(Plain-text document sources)

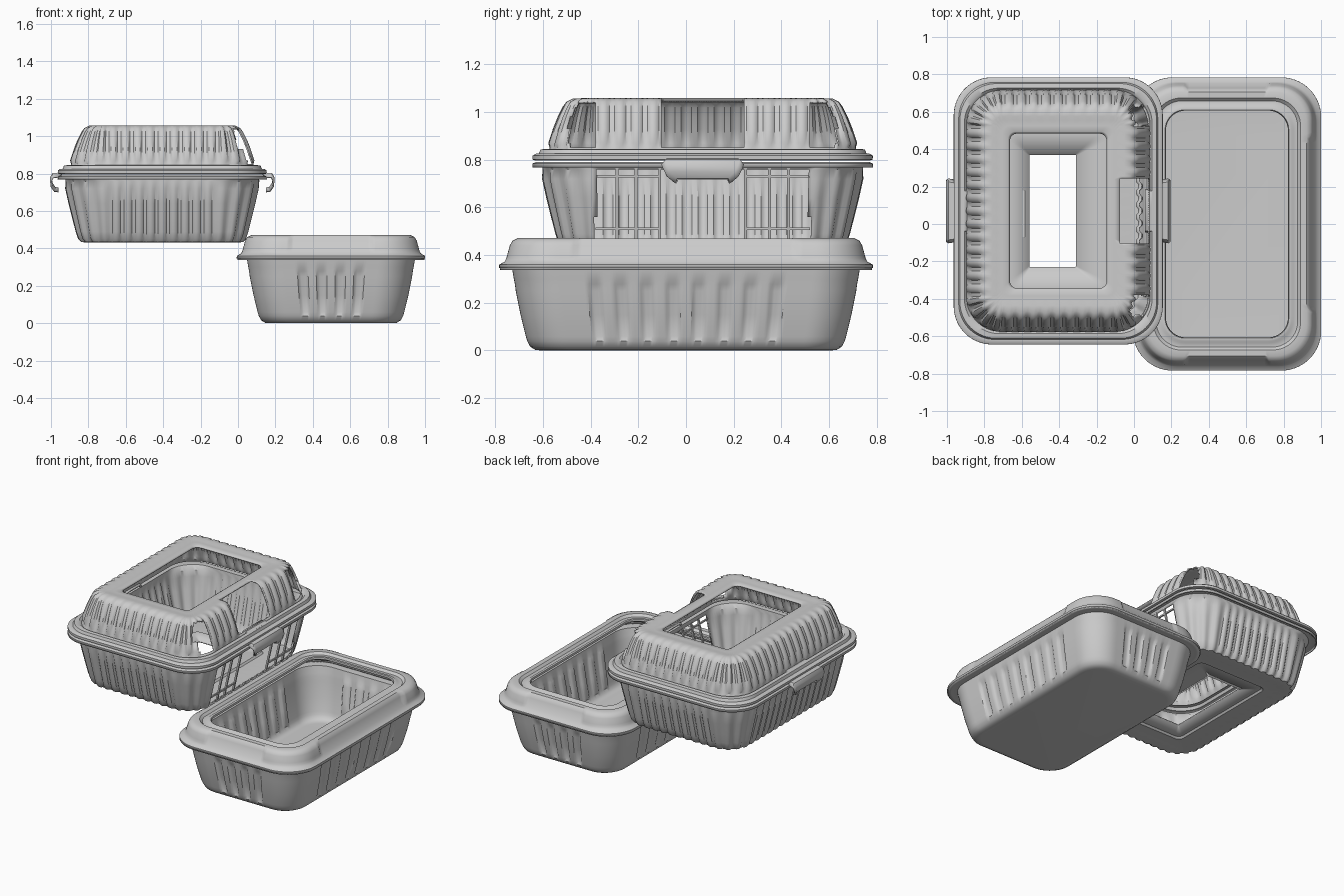
import bpy, bmesh, math

if "Cube" in bpy.data.objects:
    bpy.data.objects.remove(bpy.data.objects["Cube"])

plastic = bpy.data.materials.new("grey_plastic")
plastic.diffuse_color = (0.6, 0.6, 0.6, 1)
plastic.use_nodes = True
plastic.node_tree.nodes["Principled BSDF"].inputs["Base Color"].default_value = plastic.diffuse_color


def finish(bm, name, thickness=0.0, smooth=True):
    mesh = bpy.data.meshes.new(name)
    bm.to_mesh(mesh)
    bm.free()
    ob = bpy.data.objects.new(name, mesh)
    bpy.context.collection.objects.link(ob)
    mesh.materials.append(plastic)
    if smooth:
        bpy.ops.object.select_all(action='DESELECT')
        ob.select_set(True)
        bpy.context.view_layer.objects.active = ob
        bpy.ops.object.shade_smooth_by_angle(angle=math.radians(40))
    if thickness:
        mod = ob.modifiers.new("wall", 'SOLIDIFY')
        mod.thickness = thickness
        mod.offset = 0
    return ob


def ring(cx, cy, hx, hy, r, z, amp, counts, pattern):
    """Rounded rectangle with ribs pushed out along its normal."""
    nx, ny, nc = counts
    pts = []
    for side in range(4):
        n = (ny, nx, ny, nx)[side]
        a0 = side * math.pi / 2
        half = (hy if side % 2 == 0 else hx) - r
        reach = hx if side % 2 == 0 else hy
        items = [(reach, -half + 2 * half * k / n, 0, 'yx'[side % 2], k / n) for k in range(n)]
        for k in range(nc):
            a = math.pi / 2 * k / nc
            items.append((reach - r + r * math.cos(a), half + r * math.sin(a), a, 'c', k / nc))
        for u, v, a, kind, t in items:
            d = amp * pattern(kind, t)
            u += d * math.cos(a)
            v += d * math.sin(a)
            c, s = math.cos(a0), math.sin(a0)
            pts.append((cx + u * c - v * s, cy + u * s + v * c, z))
    return pts


def shell(name, rings, counts, pattern, cap=False, opening=None, thickness=0.008):
    bm = bmesh.new()
    loops = [[bm.verts.new(p) for p in ring(*r, counts, pattern)] for r in rings]
    n = len(loops[0])
    for a, b in zip(loops, loops[1:]):
        for i in range(n):
            j = (i + 1) % n
            bm.faces.new((a[i], a[j], b[j], b[i]))
    if cap:
        bm.faces.new(loops[0][::-1])
    if opening:
        gone = [f for f in bm.faces if opening(f.calc_center_median())]
        bmesh.ops.delete(bm, geom=gone, context='FACES')
    return finish(bm, name, thickness)


def insets(cx, cy, hx, hy, rows):
    return [(cx, cy, hx - d, hy - d, r, z, amp) for d, z, r, amp in rows]


def beam(name, p, q, w):
    """Thin square bar between two points."""
    bm = bmesh.new()
    horizontal = abs(p[1] - q[1]) > abs(p[2] - q[2])
    ends = []
    for x, y, z in (p, q):
        ends.append([bm.verts.new((x + i * w, y + (0 if horizontal else j * w), z + (j * w if horizontal else 0)))
                     for i, j in ((-1, -1), (1, -1), (1, 1), (-1, 1))])
    for i in range(4):
        j = (i + 1) % 4
        bm.faces.new((ends[0][i], ends[0][j], ends[1][j], ends[1][i]))
    bm.faces.new(ends[0][::-1])
    bm.faces.new(ends[1])
    bmesh.ops.recalc_face_normals(bm, faces=bm.faces)
    finish(bm, name, smooth=False)


# ---------- ribbed clamshell box ----------
CX, CY, HX, HY = -0.405, 0.07, 0.555, 0.71
RIBS = {'x': 9, 'y': 13, 'c': 4}


def ribs(kind, t):
    phase = (t * RIBS[kind]) % 1.0
    return max(0.0, min(1.0, 1.9 - abs(phase - 0.5) * 6))


counts = (9 * 6, 13 * 6, 4 * 6)
rib_r = 0.26


def lid_open(c):
    y = abs(c.y - CY)
    latch_slot = c.x > -0.08 and y < 0.17 and c.z > 0.845
    corner = c.x > -0.02 and 0.45 < y < 0.56 and 0.85 < c.z < 1.03
    return latch_slot or corner


lid_rows = [(0.012, 0.80, 0.19, 0), (0, 0.803, 0.20, 0), (0.0, 0.815, 0.20, 0),
            (0.012, 0.822, 0.19, 0), (0.025, 0.822, 0.19, 0), (0.032, 0.84, 0.19, 0),
            (0.052, 0.842, 0.19, 0), (0.064, 0.83, 0.19, 0), (0.072, 0.85, rib_r - 0.072, 0.0)]
lid_rows += [(d, z, rib_r - d, a) for d, z, a in (
    (0.08, 0.87, 0.014), (0.10, 0.93, 0.014), (0.12, 0.98, 0.014), (0.14, 1.02, 0.014),
    (0.155, 1.04, 0.014), (0.175, 1.052, 0.01), (0.205, 1.054, 0.004), (0.225, 1.05, 0))]
lid_rows += [(0.255, 1.05, 0.04, 0), (0.285, 1.05, 0.04, 0), (0.295, 1.043, 0.04, 0)]
shell("ribbed_lid", insets(CX, CY, HX, HY, lid_rows), counts, ribs, opening=lid_open)


def base_open(c):
    return c.x > -0.05 and abs(c.y - CY) < 0.45 and 0.465 < c.z < 0.755


base_rows = [(0.295, 0.452, 0.04, 0), (0.285, 0.44, 0.04, 0), (0.20, 0.44, 0.06, 0)]
base_rows += [(d, z, 0.28 - d, a) for d, z, a in (
    (0.16, 0.436, 0.006), (0.135, 0.437, 0.012), (0.12, 0.455, 0.012), (0.108, 0.49, 0.012),
    (0.09, 0.56, 0.012), (0.07, 0.64, 0.012), (0.05, 0.72, 0.010), (0.042, 0.76, 0))]
base_rows += [(0.04, 0.785, 0.19, 0), (0.012, 0.787, 0.19, 0), (0, 0.782, 0.20, 0), (0, 0.768, 0.20, 0)]
floor_hole = [(-0.435, 0.07, 0.125, 0.30, 0.005, 0.452, 0)]
shell("ribbed_base", floor_hole + insets(CX, CY, HX, HY, base_rows), counts, ribs, opening=base_open)

# thin bars left across the open side of the base
for s in (-1, 1):
    for off in (0.18, 0.28, 0.36):
        beam("side_bar", (0.04, CY + s * off, 0.46), (0.11, CY + s * off, 0.765), 0.006)
    for x, z in ((0.05, 0.51), (0.10, 0.73)):
        beam("cross_bar", (x, CY + s * 0.175, z), (x, CY + s * 0.45, z), 0.005)

# floor ridge
beam("floor_ridge", (-0.59, -0.07, 0.455), (-0.59, 0.18, 0.455), 0.006)

# snap tabs on both long sides
profile = [(0.06, 0.842, 0.11), (0.11, 0.84, 0.12), (0.13, 0.815, 0.14), (0.155, 0.80, 0.165),
           (0.18, 0.798, 0.17), (0.19, 0.78, 0.165), (0.187, 0.75, 0.15), (0.17, 0.725, 0.12),
           (0.15, 0.722, 0.115)]
for name, sign in (("right_tab", 1), ("left_tab", -1)):
    bm = bmesh.new()
    rows = []
    for x, z, w in profile:
        x = x if sign > 0 else 2 * CX - x
        rows.append([bm.verts.new((x, CY + v * w, z - drop))
                     for v, drop in ((-1, 0.02), (-0.9, 0), (0.9, 0), (1, 0.02))])
    for a, b in zip(rows, rows[1:]):
        for i in range(3):
            bm.faces.new((a[i], b[i], b[i + 1], a[i + 1]))
    finish(bm, name, 0.01)

# ---------- smooth deep tray ----------
TX, TY, TW, TD = 0.497, 0.0, 0.50, 0.78


def flutes(kind, t):
    if kind == 'c':
        return 0.0
    n, span = (4, 0.80) if kind == 'x' else (8, 0.82)
    u = (t - 0.5) / span + 0.5
    if not 0 < u < 1:
        return 0.0
    return max(0.0, min(1.0, 2.4 - abs((u * n) % 1.0 - 0.5) * 8))


tray_rows = [(0.175, 0.004, 0.12, 0), (0.15, 0.006, 0.14, 0), (0.13, 0.018, 0.15, 0),
             (0.118, 0.04, 0.16, 0), (0.112, 0.06, 0.16, -0.012), (0.09, 0.15, 0.17, -0.013),
             (0.07, 0.25, 0.18, -0.013), (0.066, 0.28, 0.18, -0.009), (0.062, 0.30, 0.18, 0),
             (0.054, 0.343, 0.18, 0), (0.02, 0.345, 0.20, 0), (0, 0.342, 0.21, 0)]
shell("tray_body", insets(TX, TY, TW, TD, tray_rows), (50, 100, 14), flutes, cap=True)


def side_recess(kind, t):
    return 1.0 if kind != 'c' and 0.08 < t < 0.92 else 0.0


cover_rows = [(0, 0.345, 0.21, 0), (0, 0.358, 0.21, 0), (0.022, 0.37, 0.20, 0), (0.03, 0.385, 0.20, 0),
              (0.034, 0.40, 0.20, -0.01), (0.045, 0.44, 0.19, -0.012), (0.055, 0.457, 0.18, -0.01),
              (0.075, 0.467, 0.17, 0), (0.105, 0.467, 0.15, 0), (0.12, 0.452, 0.14, 0),
              (0.145, 0.452, 0.13, 0), (0.155, 0.46, 0.12, 0), (0.167, 0.46, 0.11, 0), (0.17, 0.45, 0.11, 0)]
shell("tray_cover", insets(TX, TY, TW, TD, cover_rows), (40, 60, 14), side_recess)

Activity -> Every line that holds the string "counts" must be copied from the records above.

Completed exercise ->
def ring(cx, cy, hx, hy, r, z, amp, counts, pattern):
    nx, ny, nc = counts
def shell(name, rings, counts, pattern, cap=False, opening=None, thickness=0.008):
    loops = [[bm.verts.new(p) for p in ring(*r, counts, pattern)] for r in rings]
counts = (9 * 6, 13 * 6, 4 * 6)
shell("ribbed_lid", insets(CX, CY, HX, HY, lid_rows), counts, ribs, opening=lid_open)
shell("ribbed_base", floor_hole + insets(CX, CY, HX, HY, base_rows), counts, ribs, opening=base_open)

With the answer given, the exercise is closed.